Spearheading the modern made-in-America bespoke movement, the company uses a pickax logo from the Midwestern haberdashery roots of its owner's ancestors. Military details and canvas undercollars are sartorial signatures for this New York City-based house. From $3,850.


8234 W. Third St., Los Angeles

Adrian Grenier, Nigel Barker and the members of Green Day look to this former British lawyer for rock-inspired bespoke. From $2,500.


By appointment only; 140 S. Beverly Drive, Suite 205, Beverly Hills

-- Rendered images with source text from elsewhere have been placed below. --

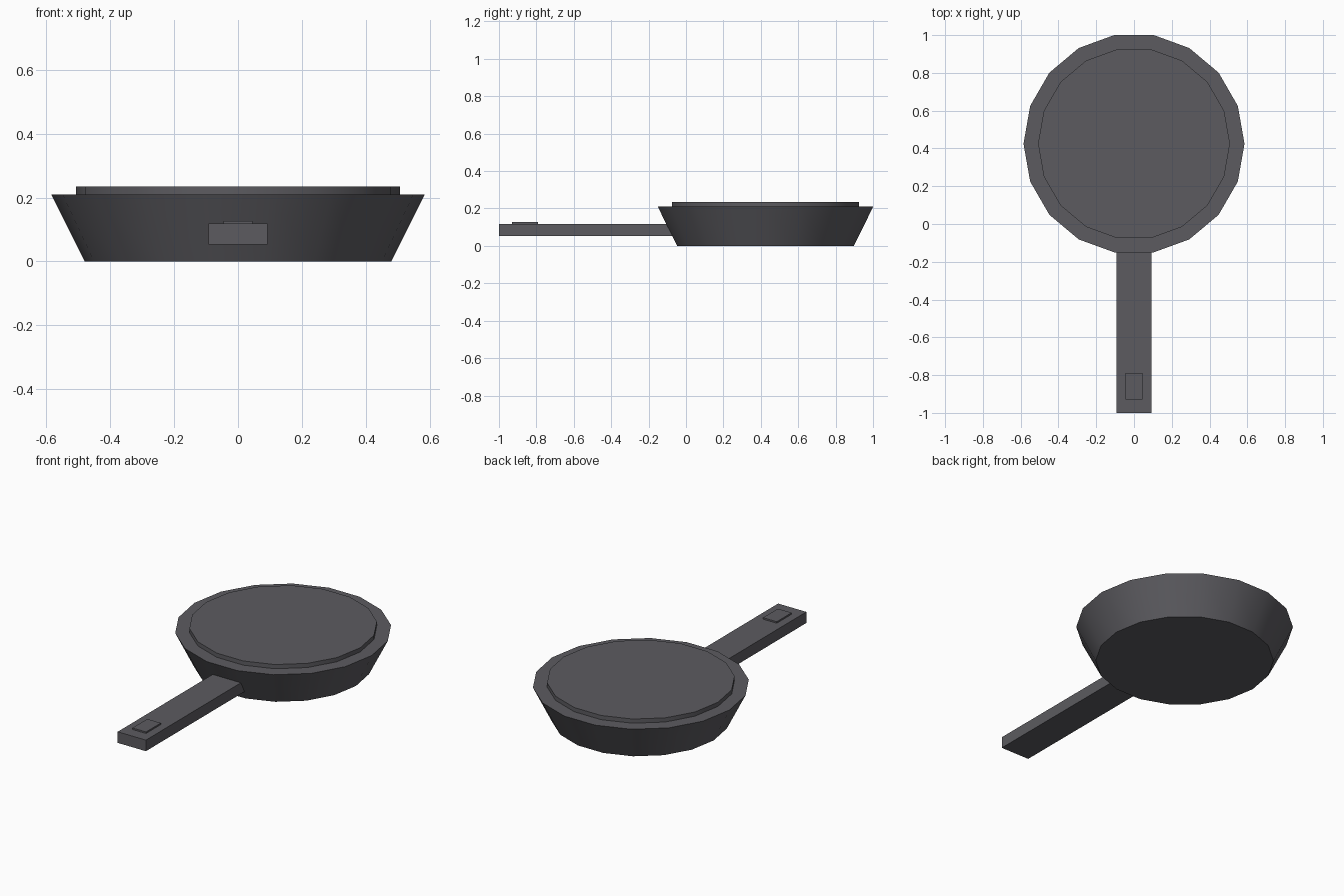
import bpy, math

if "Cube" in bpy.data.objects:
    bpy.data.objects.remove(bpy.data.objects["Cube"])

SIDES = 18
CENTRE_Y = 0.425

iron = bpy.data.materials.new("dark_iron_grey")
iron.diffuse_color = (0.107, 0.105, 0.117, 1)
iron.use_nodes = True
iron.node_tree.nodes["Principled BSDF"].inputs["Base Color"].default_value = iron.diffuse_color


def finish(name):
    obj = bpy.context.object
    obj.name = name
    obj.data.materials.append(iron)
    return obj


def frustum(name, r_bottom, r_top, z0, z1):
    bpy.ops.mesh.primitive_cone_add(vertices=SIDES, radius1=r_bottom, radius2=r_top,
                                    depth=z1 - z0, location=(0, CENTRE_Y, (z0 + z1) / 2))
    obj = finish(name)
    # Turn the ring so that one corner points along +x
    obj.rotation_euler.z = math.radians(90)
    bpy.ops.object.shade_smooth_by_angle(angle=math.radians(30))


def box(name, lo, hi):
    bpy.ops.mesh.primitive_cube_add(size=1, location=[(a + b) / 2 for a, b in zip(lo, hi)])
    obj = finish(name)
    obj.scale = [b - a for a, b in zip(lo, hi)]


# Flared pan body and the raised disc on top
frustum("pan_body", 0.48, 0.585, 0.0, 0.21)
frustum("pan_top_disc", 0.508, 0.508, 0.20, 0.235)

# Straight handle and the small raised plate near its end
box("handle", (-0.093, -1.0, 0.052), (0.093, -0.04, 0.118))
box("handle_plate", (-0.045, -0.93, 0.11), (0.045, -0.79, 0.127))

The Torrance, Calif.-based company visited Savile Row to observe skills to use on suits for Pasht and Mandeville Films and Television co-owner Todd Lieberman. From $3,550.


Orazio Luciano, Luigi Borelli -- via Shop the Finest, 2234 Purdue Ave., Los Angeles

These Naples bespoke houses offer made-to-measure suits and shirts through Ian Daniels, owner of West L.A.'s Shop the Finest. "A Neapolitan tailor is optimal for Los Angeles clients because the weather is similar," says Daniels, who outfitted Matt Jacobson in an Orazio Luciano wedding suit this year. "There's also a certain kind of freedom and color that Neapolitans embrace."